If an entry holds a picture, drop the picture but restate the entry word for word.

[GIVEN RECORDS Boundary: Start]

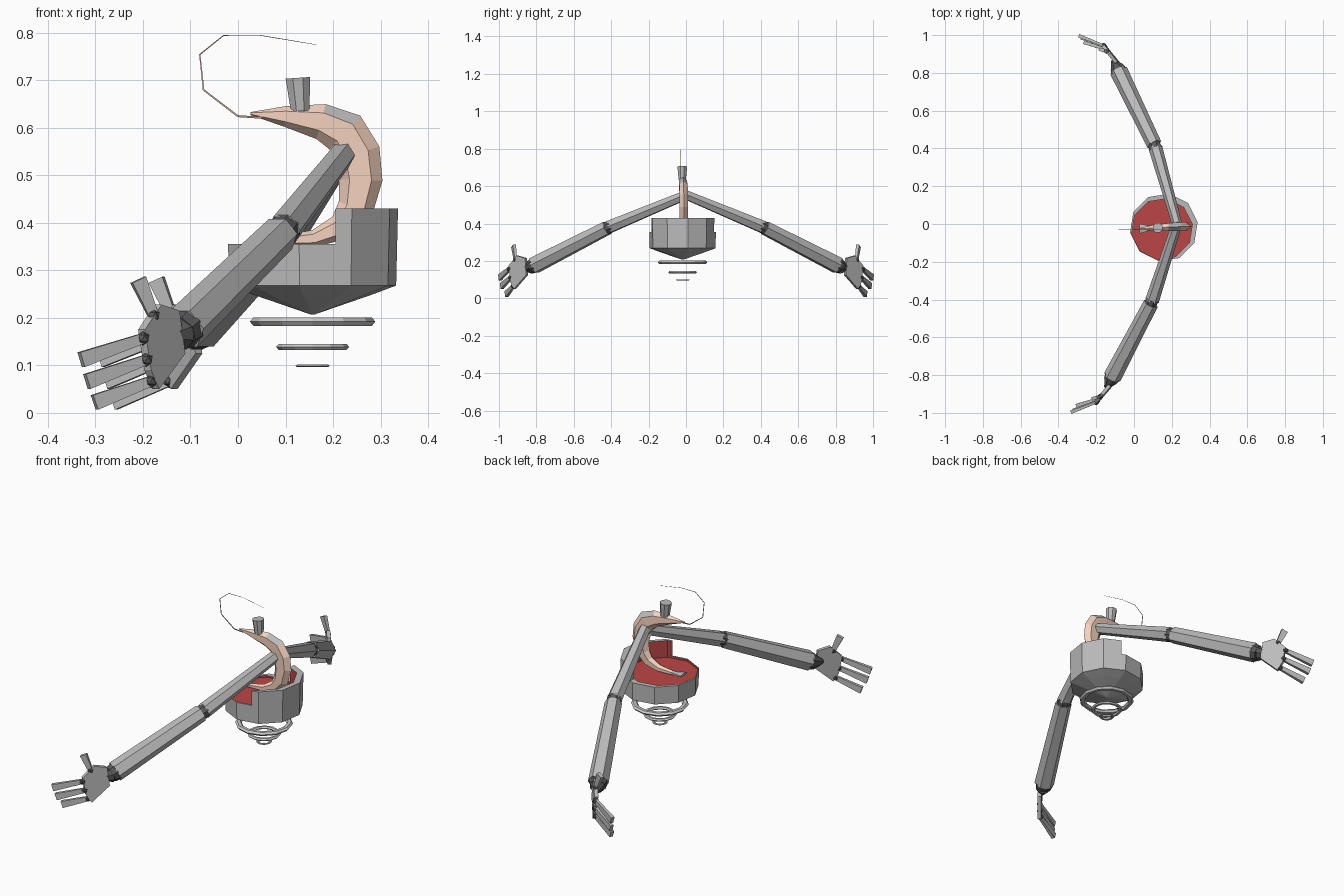
import bpy, bmesh
from math import pi, cos, sin
from mathutils import Vector, Matrix

if "Cube" in bpy.data.objects:
    bpy.data.objects.remove(bpy.data.objects["Cube"])


def material(name, rgb):
    m = bpy.data.materials.new(name)
    m.diffuse_color = (*rgb, 1)
    m.use_nodes = True
    m.node_tree.nodes["Principled BSDF"].inputs["Base Color"].default_value = m.diffuse_color
    return m


GREY = material("grey", (0.5, 0.5, 0.5))
PEACH = material("peach", (0.92, 0.65, 0.52))
RED = material("dark_red", (0.5, 0.06, 0.06))
BLACK = material("black", (0.1, 0.1, 0.1))


def finish(name, bm, *mats):
    bmesh.ops.recalc_face_normals(bm, faces=bm.faces)
    me = bpy.data.meshes.new(name)
    bm.to_mesh(me)
    bm.free()
    for m in mats:
        me.materials.append(m)
    ob = bpy.data.objects.new(name, me)
    bpy.context.collection.objects.link(ob)
    return ob


def rod(name, a, b, r1, r2, sides=6, mat=GREY, flat=1.0):
    """Tapered prism from a to b, optionally flattened sideways."""
    a, b = Vector(a), Vector(b)
    d = b - a
    m = (Matrix.Translation((a + b) / 2) @ d.to_track_quat('Z', 'Y').to_matrix().to_4x4()
         @ Matrix.Diagonal((flat, 1, 1, 1)) @ Matrix.Rotation(pi / sides, 4, 'Z'))
    bm = bmesh.new()
    bmesh.ops.create_cone(bm, cap_ends=True, segments=sides, radius1=r1, radius2=r2,
                          depth=d.length, matrix=m)
    return finish(name, bm, mat)


def loft(bm, rings, cap=True):
    """Bridge rings of points; returns the side faces per step."""
    rows = [[bm.verts.new(p) for p in ring] for ring in rings]
    n, out = len(rows[0]), []
    for r, s in zip(rows, rows[1:]):
        out.append([bm.faces.new((r[i], r[(i + 1) % n], s[(i + 1) % n], s[i])) for i in range(n)])
    if cap:
        out.append([bm.faces.new(rows[0][::-1]), bm.faces.new(rows[-1])])
    return out


# Bowl: ten-sided cup with a cone underneath and red inside
CX, CY = 0.157, -0.018
profile = [(0.004, 0.207, 0), (0.13, 0.25, 0), (0.178, 0.268, 0), (0.182, 0.43, 0),
           (0.163, 0.43, 0.009), (0.163, 0.346, 0.009)]
bm = bmesh.new()
steps = loft(bm, [[(CX - o + r * cos(2 * pi * (i + .25) / 10), CY - o + r * sin(2 * pi * (i + .25) / 10), z)
                   for i in range(10)] for r, z, o in profile])
for f in steps[4] + [steps[-1][1]]:
    f.material_index = 1
bowl = finish("bowl", bm, GREY, RED)

# Lower the front part of the rim
bpy.ops.mesh.primitive_cube_add(size=1, location=(-0.1, 0, 0.455))
cutter = bpy.context.object
cutter.name = "rim_cutter"
cutter.scale = (0.61, 1, 0.2)
cutter.hide_render = True
cutter.hide_set(True)
mod = bowl.modifiers.new("rim_step", 'BOOLEAN')
mod.operation, mod.object, mod.solver = 'DIFFERENCE', cutter, 'EXACT'
bpy.context.view_layer.update()
cut = bpy.data.meshes.new_from_object(bowl.evaluated_get(bpy.context.evaluated_depsgraph_get()))
bowl.modifiers.clear()
bowl.data = cut
bpy.data.objects.remove(cutter)

# Hover rings
for i, (r, z, t, h) in enumerate([(0.117, 0.192, 0.015, 0.7), (0.066, 0.139, 0.011, 0.65),
                                  (0.029, 0.099, 0.007, 0.45)]):
    bpy.ops.mesh.primitive_torus_add(major_segments=12, minor_segments=6, major_radius=r,
                                     minor_radius=t, location=(CX, CY, z))
    bpy.context.object.name = f"hover_ring_{i + 1}"
    bpy.context.object.scale.z = h


# Curved body: x, z, half depth, half width
def side_y(x):
    return -0.018 + 0.06 * (x - 0.15)


spine = [(0.03, 0.366, 0.006, 0.03), (0.09, 0.362, 0.011, 0.013), (0.16, 0.367, 0.018, 0.018),
         (0.215, 0.39, 0.028, 0.022), (0.247, 0.43, 0.038, 0.025), (0.258, 0.49, 0.046, 0.026),
         (0.25, 0.545, 0.05, 0.026), (0.225, 0.59, 0.048, 0.026), (0.175, 0.613, 0.038, 0.024),
         (0.10, 0.624, 0.022, 0.018), (0.026, 0.63, 0.003, 0.003)]
rings = []
for i, (x, z, h, w) in enumerate(spine):
    p, q = spine[max(i - 1, 0)], spine[min(i + 1, len(spine) - 1)]
    t = Vector((q[0] - p[0], 0, q[1] - p[1])).normalized()
    n = Vector((t.z, 0, -t.x))
    c = Vector((x, side_y(x), z))
    rings.append([c + n * h * cos(k * pi / 3) + Vector((0, w * sin(k * pi / 3), 0)) for k in range(6)])
bm = bmesh.new()
steps = loft(bm, rings)
for f in steps[0] + [steps[7][0], steps[7][5], steps[-1][0]]:
    f.material_index = 1
finish("body", bm, PEACH, GREY)

# Hat
rod("hat", (0.131, -0.02, 0.635), (0.126, -0.02, 0.705), 0.021, 0.028, 8)

# Antenna
path = [(0.05, 0.622), (0, 0.625), (-0.072, 0.68), (-0.08, 0.755), (-0.03, 0.795),
        (0.045, 0.795), (0.165, 0.775)]
for i, (p, q) in enumerate(zip(path, path[1:])):
    rod(f"antenna_{i + 1}", (p[0], -0.03, p[1]), (q[0], -0.03, q[1]),
        0.003 - 0.0004 * i, 0.0026 - 0.0004 * i, 3, PEACH)

# Arms and hands, mirrored with a slight skew
FINGERS = [((-0.2, -0.945, 0.157), (-0.33, -0.995, 0.112)),
           ((-0.193, -0.937, 0.112), (-0.318, -0.985, 0.066)),
           ((-0.183, -0.922, 0.067), (-0.302, -0.96, 0.022)),
           ((-0.178, -0.912, 0.205), (-0.21, -0.922, 0.28))]
PALM = [(-0.13, -0.855, 0.215), (-0.168, -0.9, 0.228), (-0.203, -0.943, 0.175),
        (-0.19, -0.935, 0.09), (-0.173, -0.915, 0.05), (-0.118, -0.85, 0.125)]

for side, s in (("right", 1), ("left", -1)):
    def P(p):
        return Vector((p[0] if s > 0 else p[0] - 0.042 * p[1], s * p[1], p[2]))

    shoulder, elbow, wrist = P((0.228, 0.0, 0.553)), P((0.093, -0.415, 0.38)), P((-0.115, -0.81, 0.177))
    u, f = (elbow - shoulder).normalized(), (wrist - elbow).normalized()
    rod(side + "_upper_arm", shoulder, elbow - u * 0.01, 0.027, 0.037)
    rod(side + "_elbow", elbow - u * 0.02, elbow + f * 0.018, 0.035, 0.035, 8, BLACK)
    rod(side + "_forearm", elbow + f * 0.008, wrist, 0.04, 0.048)
    rod(side + "_wrist", wrist - f * 0.005, wrist + f * 0.022, 0.045, 0.038, 8, BLACK)
    rod(side + "_wrist_tip", wrist + f * 0.022, P((-0.148, -0.868, 0.16)), 0.038, 0.012, 8, BLACK)
    off = Vector((0.8, -0.6 * s, 0)) * 0.009
    bm = bmesh.new()
    loft(bm, [[P(p) - off for p in PALM], [P(p) + off for p in PALM]])
    finish(side + "_palm", bm, GREY)
    for i, (a, b) in enumerate(FINGERS):
        a, b = P(a), P(b)
        rod(f"{side}_finger_{i + 1}", a, b, 0.015, 0.023, 4, GREY, 0.55)
        bm = bmesh.new()
        bmesh.ops.create_icosphere(bm, subdivisions=1, radius=0.015, matrix=Matrix.Translation(a))
        finish(f"{side}_knuckle_{i + 1}", bm, BLACK)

[GIVEN RECORDS Boundary: End]

** EXERCISE RESULT **
import bpy, bmesh
from math import pi, cos, sin
from mathutils import Vector, Matrix

if "Cube" in bpy.data.objects:
    bpy.data.objects.remove(bpy.data.objects["Cube"])


def material(name, rgb):
    m = bpy.data.materials.new(name)
    m.diffuse_color = (*rgb, 1)
    m.use_nodes = True
    m.node_tree.nodes["Principled BSDF"].inputs["Base Color"].default_value = m.diffuse_color
    return m


GREY = material("grey", (0.5, 0.5, 0.5))
PEACH = material("peach", (0.92, 0.65, 0.52))
RED = material("dark_red", (0.5, 0.06, 0.06))
BLACK = material("black", (0.1, 0.1, 0.1))


def finish(name, bm, *mats):
    bmesh.ops.recalc_face_normals(bm, faces=bm.faces)
    me = bpy.data.meshes.new(name)
    bm.to_mesh(me)
    bm.free()
    for m in mats:
        me.materials.append(m)
    ob = bpy.data.objects.new(name, me)
    bpy.context.collection.objects.link(ob)
    return ob


def rod(name, a, b, r1, r2, sides=6, mat=GREY, flat=1.0):
    """Tapered prism from a to b, optionally flattened sideways."""
    a, b = Vector(a), Vector(b)
    d = b - a
    m = (Matrix.Translation((a + b) / 2) @ d.to_track_quat('Z', 'Y').to_matrix().to_4x4()
         @ Matrix.Diagonal((flat, 1, 1, 1)) @ Matrix.Rotation(pi / sides, 4, 'Z'))
    bm = bmesh.new()
    bmesh.ops.create_cone(bm, cap_ends=True, segments=sides, radius1=r1, radius2=r2,
                          depth=d.length, matrix=m)
    return finish(name, bm, mat)


def loft(bm, rings, cap=True):
    """Bridge rings of points; returns the side faces per step."""
    rows = [[bm.verts.new(p) for p in ring] for ring in rings]
    n, out = len(rows[0]), []
    for r, s in zip(rows, rows[1:]):
        out.append([bm.faces.new((r[i], r[(i + 1) % n], s[(i + 1) % n], s[i])) for i in range(n)])
    if cap:
        out.append([bm.faces.new(rows[0][::-1]), bm.faces.new(rows[-1])])
    return out


# Bowl: ten-sided cup with a cone underneath and red inside
CX, CY = 0.157, -0.018
profile = [(0.004, 0.207, 0), (0.13, 0.25, 0), (0.178, 0.268, 0), (0.182, 0.43, 0),
           (0.163, 0.43, 0.009), (0.163, 0.346, 0.009)]
bm = bmesh.new()
steps = loft(bm, [[(CX - o + r * cos(2 * pi * (i + .25) / 10), CY - o + r * sin(2 * pi * (i + .25) / 10), z)
                   for i in range(10)] for r, z, o in profile])
for f in steps[4] + [steps[-1][1]]:
    f.material_index = 1
bowl = finish("bowl", bm, GREY, RED)

# Lower the front part of the rim
bpy.ops.mesh.primitive_cube_add(size=1, location=(-0.1, 0, 0.455))
cutter = bpy.context.object
cutter.name = "rim_cutter"
cutter.scale = (0.61, 1, 0.2)
cutter.hide_render = True
cutter.hide_set(True)
mod = bowl.modifiers.new("rim_step", 'BOOLEAN')
mod.operation, mod.object, mod.solver = 'DIFFERENCE', cutter, 'EXACT'
bpy.context.view_layer.update()
cut = bpy.data.meshes.new_from_object(bowl.evaluated_get(bpy.context.evaluated_depsgraph_get()))
bowl.modifiers.clear()
bowl.data = cut
bpy.data.objects.remove(cutter)

# Hover rings
for i, (r, z, t, h) in enumerate([(0.117, 0.192, 0.015, 0.7), (0.066, 0.139, 0.011, 0.65),
                                  (0.029, 0.099, 0.007, 0.45)]):
    bpy.ops.mesh.primitive_torus_add(major_segments=12, minor_segments=6, major_radius=r,
                                     minor_radius=t, location=(CX, CY, z))
    bpy.context.object.name = f"hover_ring_{i + 1}"
    bpy.context.object.scale.z = h


# Curved body: x, z, half depth, half width
def side_y(x):
    return -0.018 + 0.06 * (x - 0.15)


spine = [(0.03, 0.366, 0.006, 0.03), (0.09, 0.362, 0.011, 0.013), (0.16, 0.367, 0.018, 0.018),
         (0.215, 0.39, 0.028, 0.022), (0.247, 0.43, 0.038, 0.025), (0.258, 0.49, 0.046, 0.026),
         (0.25, 0.545, 0.05, 0.026), (0.225, 0.59, 0.048, 0.026), (0.175, 0.613, 0.038, 0.024),
         (0.10, 0.624, 0.022, 0.018), (0.026, 0.63, 0.003, 0.003)]
rings = []
for i, (x, z, h, w) in enumerate(spine):
    p, q = spine[max(i - 1, 0)], spine[min(i + 1, len(spine) - 1)]
    t = Vector((q[0] - p[0], 0, q[1] - p[1])).normalized()
    n = Vector((t.z, 0, -t.x))
    c = Vector((x, side_y(x), z))
    rings.append([c + n * h * cos(k * pi / 3) + Vector((0, w * sin(k * pi / 3), 0)) for k in range(6)])
bm = bmesh.new()
steps = loft(bm, rings)
for f in steps[0] + [steps[7][0], steps[7][5], steps[-1][0]]:
    f.material_index = 1
finish("body", bm, PEACH, GREY)

# Hat
rod("hat", (0.131, -0.02, 0.635), (0.126, -0.02, 0.705), 0.021, 0.028, 8)

# Antenna
path = [(0.05, 0.622), (0, 0.625), (-0.072, 0.68), (-0.08, 0.755), (-0.03, 0.795),
        (0.045, 0.795), (0.165, 0.775)]
for i, (p, q) in enumerate(zip(path, path[1:])):
    rod(f"antenna_{i + 1}", (p[0], -0.03, p[1]), (q[0], -0.03, q[1]),
        0.003 - 0.0004 * i, 0.0026 - 0.0004 * i, 3, PEACH)

# Arms and hands, mirrored with a slight skew
FINGERS = [((-0.2, -0.945, 0.157), (-0.33, -0.995, 0.112)),
           ((-0.193, -0.937, 0.112), (-0.318, -0.985, 0.066)),
           ((-0.183, -0.922, 0.067), (-0.302, -0.96, 0.022)),
           ((-0.178, -0.912, 0.205), (-0.21, -0.922, 0.28))]
PALM = [(-0.13, -0.855, 0.215), (-0.168, -0.9, 0.228), (-0.203, -0.943, 0.175),
        (-0.19, -0.935, 0.09), (-0.173, -0.915, 0.05), (-0.118, -0.85, 0.125)]

for side, s in (("right", 1), ("left", -1)):
    def P(p):
        return Vector((p[0] if s > 0 else p[0] - 0.042 * p[1], s * p[1], p[2]))

    shoulder, elbow, wrist = P((0.228, 0.0, 0.553)), P((0.093, -0.415, 0.38)), P((-0.115, -0.81, 0.177))
    u, f = (elbow - shoulder).normalized(), (wrist - elbow).normalized()
    rod(side + "_upper_arm", shoulder, elbow - u * 0.01, 0.027, 0.037)
    rod(side + "_elbow", elbow - u * 0.02, elbow + f * 0.018, 0.035, 0.035, 8, BLACK)
    rod(side + "_forearm", elbow + f * 0.008, wrist, 0.04, 0.048)
    rod(side + "_wrist", wrist - f * 0.005, wrist + f * 0.022, 0.045, 0.038, 8, BLACK)
    rod(side + "_wrist_tip", wrist + f * 0.022, P((-0.148, -0.868, 0.16)), 0.038, 0.012, 8, BLACK)
    off = Vector((0.8, -0.6 * s, 0)) * 0.009
    bm = bmesh.new()
    loft(bm, [[P(p) - off for p in PALM], [P(p) + off for p in PALM]])
    finish(side + "_palm", bm, GREY)
    for i, (a, b) in enumerate(FINGERS):
        a, b = P(a), P(b)
        rod(f"{side}_finger_{i + 1}", a, b, 0.015, 0.023, 4, GREY, 0.55)
        bm = bmesh.new()
        bmesh.ops.create_icosphere(bm, subdivisions=1, radius=0.015, matrix=Matrix.Translation(a))
        finish(f"{side}_knuckle_{i + 1}", bm, BLACK)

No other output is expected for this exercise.